(Stored data)
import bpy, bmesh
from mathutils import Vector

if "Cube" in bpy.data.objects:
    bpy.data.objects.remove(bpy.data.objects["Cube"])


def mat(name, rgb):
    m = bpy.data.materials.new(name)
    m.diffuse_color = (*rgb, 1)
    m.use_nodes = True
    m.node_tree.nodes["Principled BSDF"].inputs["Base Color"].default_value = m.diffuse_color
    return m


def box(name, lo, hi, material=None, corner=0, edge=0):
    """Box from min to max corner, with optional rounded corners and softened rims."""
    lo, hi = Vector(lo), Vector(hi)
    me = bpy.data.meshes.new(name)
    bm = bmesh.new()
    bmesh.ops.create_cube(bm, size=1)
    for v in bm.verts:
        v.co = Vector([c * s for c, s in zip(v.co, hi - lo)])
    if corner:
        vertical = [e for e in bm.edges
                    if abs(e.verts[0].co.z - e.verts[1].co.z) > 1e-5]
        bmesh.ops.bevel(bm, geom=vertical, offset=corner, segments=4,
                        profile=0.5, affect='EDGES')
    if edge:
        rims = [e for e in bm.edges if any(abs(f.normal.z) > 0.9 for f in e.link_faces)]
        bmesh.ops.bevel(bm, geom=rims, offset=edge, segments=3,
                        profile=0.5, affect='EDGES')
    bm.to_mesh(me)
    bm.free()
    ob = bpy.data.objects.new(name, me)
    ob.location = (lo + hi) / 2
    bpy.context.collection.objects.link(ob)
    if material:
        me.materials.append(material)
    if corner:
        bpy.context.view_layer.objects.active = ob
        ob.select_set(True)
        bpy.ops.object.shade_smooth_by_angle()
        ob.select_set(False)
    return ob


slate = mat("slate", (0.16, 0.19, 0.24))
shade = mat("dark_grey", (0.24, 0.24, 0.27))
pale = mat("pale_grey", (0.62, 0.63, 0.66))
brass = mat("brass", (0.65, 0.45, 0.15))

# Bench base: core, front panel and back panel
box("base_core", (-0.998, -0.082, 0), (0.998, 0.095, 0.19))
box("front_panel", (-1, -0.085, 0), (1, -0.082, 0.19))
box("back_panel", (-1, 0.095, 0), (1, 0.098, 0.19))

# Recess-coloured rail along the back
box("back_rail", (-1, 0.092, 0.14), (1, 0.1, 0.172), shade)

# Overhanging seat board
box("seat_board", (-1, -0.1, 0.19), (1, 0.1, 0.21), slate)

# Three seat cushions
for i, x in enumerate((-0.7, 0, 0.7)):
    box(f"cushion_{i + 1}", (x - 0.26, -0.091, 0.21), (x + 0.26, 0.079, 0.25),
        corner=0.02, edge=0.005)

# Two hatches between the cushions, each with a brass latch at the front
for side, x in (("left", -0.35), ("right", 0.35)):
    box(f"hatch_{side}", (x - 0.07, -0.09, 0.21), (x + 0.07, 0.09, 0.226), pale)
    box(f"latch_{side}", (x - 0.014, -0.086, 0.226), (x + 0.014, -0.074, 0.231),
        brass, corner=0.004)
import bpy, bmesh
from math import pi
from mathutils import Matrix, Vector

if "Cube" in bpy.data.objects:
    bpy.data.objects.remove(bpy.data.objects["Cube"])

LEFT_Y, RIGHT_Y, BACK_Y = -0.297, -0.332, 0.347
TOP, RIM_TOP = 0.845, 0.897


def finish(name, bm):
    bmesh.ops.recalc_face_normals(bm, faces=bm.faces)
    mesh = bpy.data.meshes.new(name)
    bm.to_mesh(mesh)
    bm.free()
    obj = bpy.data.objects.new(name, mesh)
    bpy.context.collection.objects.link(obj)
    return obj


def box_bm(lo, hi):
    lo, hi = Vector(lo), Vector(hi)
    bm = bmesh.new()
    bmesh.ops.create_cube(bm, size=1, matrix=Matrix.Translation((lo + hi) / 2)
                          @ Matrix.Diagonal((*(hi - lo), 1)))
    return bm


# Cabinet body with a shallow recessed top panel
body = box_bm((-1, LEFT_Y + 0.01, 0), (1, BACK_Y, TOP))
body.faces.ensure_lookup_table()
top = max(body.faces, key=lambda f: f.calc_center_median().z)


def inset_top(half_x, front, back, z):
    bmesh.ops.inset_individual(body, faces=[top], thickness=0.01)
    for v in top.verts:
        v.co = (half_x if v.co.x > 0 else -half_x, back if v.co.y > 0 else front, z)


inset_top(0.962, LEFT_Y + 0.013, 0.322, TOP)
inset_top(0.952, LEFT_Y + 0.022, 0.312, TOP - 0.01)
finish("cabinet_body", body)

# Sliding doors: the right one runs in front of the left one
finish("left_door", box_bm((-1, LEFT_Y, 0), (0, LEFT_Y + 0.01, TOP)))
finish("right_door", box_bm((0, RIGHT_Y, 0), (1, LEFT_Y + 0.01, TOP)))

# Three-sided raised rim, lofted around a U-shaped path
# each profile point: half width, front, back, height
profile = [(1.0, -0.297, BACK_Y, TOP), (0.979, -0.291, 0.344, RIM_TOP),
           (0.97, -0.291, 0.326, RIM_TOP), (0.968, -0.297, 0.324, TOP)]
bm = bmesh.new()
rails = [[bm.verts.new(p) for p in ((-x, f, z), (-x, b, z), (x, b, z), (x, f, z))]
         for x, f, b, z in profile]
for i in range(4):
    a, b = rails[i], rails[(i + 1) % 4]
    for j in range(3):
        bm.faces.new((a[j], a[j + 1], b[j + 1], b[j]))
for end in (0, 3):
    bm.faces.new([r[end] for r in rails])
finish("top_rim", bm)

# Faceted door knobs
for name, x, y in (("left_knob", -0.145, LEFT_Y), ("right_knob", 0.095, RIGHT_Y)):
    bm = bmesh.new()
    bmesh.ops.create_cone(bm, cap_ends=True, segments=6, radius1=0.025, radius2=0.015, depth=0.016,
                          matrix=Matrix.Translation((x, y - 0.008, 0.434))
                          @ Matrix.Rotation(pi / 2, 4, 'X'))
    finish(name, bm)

▶ EXERCISE BRIEF
For this exercise, output all the data exactly as shown above.

▶ FINISHED EXERCISE
import bpy, bmesh
from mathutils import Vector

if "Cube" in bpy.data.objects:
    bpy.data.objects.remove(bpy.data.objects["Cube"])


def mat(name, rgb):
    m = bpy.data.materials.new(name)
    m.diffuse_color = (*rgb, 1)
    m.use_nodes = True
    m.node_tree.nodes["Principled BSDF"].inputs["Base Color"].default_value = m.diffuse_color
    return m


def box(name, lo, hi, material=None, corner=0, edge=0):
    """Box from min to max corner, with optional rounded corners and softened rims."""
    lo, hi = Vector(lo), Vector(hi)
    me = bpy.data.meshes.new(name)
    bm = bmesh.new()
    bmesh.ops.create_cube(bm, size=1)
    for v in bm.verts:
        v.co = Vector([c * s for c, s in zip(v.co, hi - lo)])
    if corner:
        vertical = [e for e in bm.edges
                    if abs(e.verts[0].co.z - e.verts[1].co.z) > 1e-5]
        bmesh.ops.bevel(bm, geom=vertical, offset=corner, segments=4,
                        profile=0.5, affect='EDGES')
    if edge:
        rims = [e for e in bm.edges if any(abs(f.normal.z) > 0.9 for f in e.link_faces)]
        bmesh.ops.bevel(bm, geom=rims, offset=edge, segments=3,
                        profile=0.5, affect='EDGES')
    bm.to_mesh(me)
    bm.free()
    ob = bpy.data.objects.new(name, me)
    ob.location = (lo + hi) / 2
    bpy.context.collection.objects.link(ob)
    if material:
        me.materials.append(material)
    if corner:
        bpy.context.view_layer.objects.active = ob
        ob.select_set(True)
        bpy.ops.object.shade_smooth_by_angle()
        ob.select_set(False)
    return ob


slate = mat("slate", (0.16, 0.19, 0.24))
shade = mat("dark_grey", (0.24, 0.24, 0.27))
pale = mat("pale_grey", (0.62, 0.63, 0.66))
brass = mat("brass", (0.65, 0.45, 0.15))

# Bench base: core, front panel and back panel
box("base_core", (-0.998, -0.082, 0), (0.998, 0.095, 0.19))
box("front_panel", (-1, -0.085, 0), (1, -0.082, 0.19))
box("back_panel", (-1, 0.095, 0), (1, 0.098, 0.19))

# Recess-coloured rail along the back
box("back_rail", (-1, 0.092, 0.14), (1, 0.1, 0.172), shade)

# Overhanging seat board
box("seat_board", (-1, -0.1, 0.19), (1, 0.1, 0.21), slate)

# Three seat cushions
for i, x in enumerate((-0.7, 0, 0.7)):
    box(f"cushion_{i + 1}", (x - 0.26, -0.091, 0.21), (x + 0.26, 0.079, 0.25),
        corner=0.02, edge=0.005)

# Two hatches between the cushions, each with a brass latch at the front
for side, x in (("left", -0.35), ("right", 0.35)):
    box(f"hatch_{side}", (x - 0.07, -0.09, 0.21), (x + 0.07, 0.09, 0.226), pale)
    box(f"latch_{side}", (x - 0.014, -0.086, 0.226), (x + 0.014, -0.074, 0.231),
        brass, corner=0.004)
import bpy, bmesh
from math import pi
from mathutils import Matrix, Vector

if "Cube" in bpy.data.objects:
    bpy.data.objects.remove(bpy.data.objects["Cube"])

LEFT_Y, RIGHT_Y, BACK_Y = -0.297, -0.332, 0.347
TOP, RIM_TOP = 0.845, 0.897


def finish(name, bm):
    bmesh.ops.recalc_face_normals(bm, faces=bm.faces)
    mesh = bpy.data.meshes.new(name)
    bm.to_mesh(mesh)
    bm.free()
    obj = bpy.data.objects.new(name, mesh)
    bpy.context.collection.objects.link(obj)
    return obj


def box_bm(lo, hi):
    lo, hi = Vector(lo), Vector(hi)
    bm = bmesh.new()
    bmesh.ops.create_cube(bm, size=1, matrix=Matrix.Translation((lo + hi) / 2)
                          @ Matrix.Diagonal((*(hi - lo), 1)))
    return bm


# Cabinet body with a shallow recessed top panel
body = box_bm((-1, LEFT_Y + 0.01, 0), (1, BACK_Y, TOP))
body.faces.ensure_lookup_table()
top = max(body.faces, key=lambda f: f.calc_center_median().z)


def inset_top(half_x, front, back, z):
    bmesh.ops.inset_individual(body, faces=[top], thickness=0.01)
    for v in top.verts:
        v.co = (half_x if v.co.x > 0 else -half_x, back if v.co.y > 0 else front, z)


inset_top(0.962, LEFT_Y + 0.013, 0.322, TOP)
inset_top(0.952, LEFT_Y + 0.022, 0.312, TOP - 0.01)
finish("cabinet_body", body)

# Sliding doors: the right one runs in front of the left one
finish("left_door", box_bm((-1, LEFT_Y, 0), (0, LEFT_Y + 0.01, TOP)))
finish("right_door", box_bm((0, RIGHT_Y, 0), (1, LEFT_Y + 0.01, TOP)))

# Three-sided raised rim, lofted around a U-shaped path
# each profile point: half width, front, back, height
profile = [(1.0, -0.297, BACK_Y, TOP), (0.979, -0.291, 0.344, RIM_TOP),
           (0.97, -0.291, 0.326, RIM_TOP), (0.968, -0.297, 0.324, TOP)]
bm = bmesh.new()
rails = [[bm.verts.new(p) for p in ((-x, f, z), (-x, b, z), (x, b, z), (x, f, z))]
         for x, f, b, z in profile]
for i in range(4):
    a, b = rails[i], rails[(i + 1) % 4]
    for j in range(3):
        bm.faces.new((a[j], a[j + 1], b[j + 1], b[j]))
for end in (0, 3):
    bm.faces.new([r[end] for r in rails])
finish("top_rim", bm)

# Faceted door knobs
for name, x, y in (("left_knob", -0.145, LEFT_Y), ("right_knob", 0.095, RIGHT_Y)):
    bm = bmesh.new()
    bmesh.ops.create_cone(bm, cap_ends=True, segments=6, radius1=0.025, radius2=0.015, depth=0.016,
                          matrix=Matrix.Translation((x, y - 0.008, 0.434))
                          @ Matrix.Rotation(pi / 2, 4, 'X'))
    finish(name, bm)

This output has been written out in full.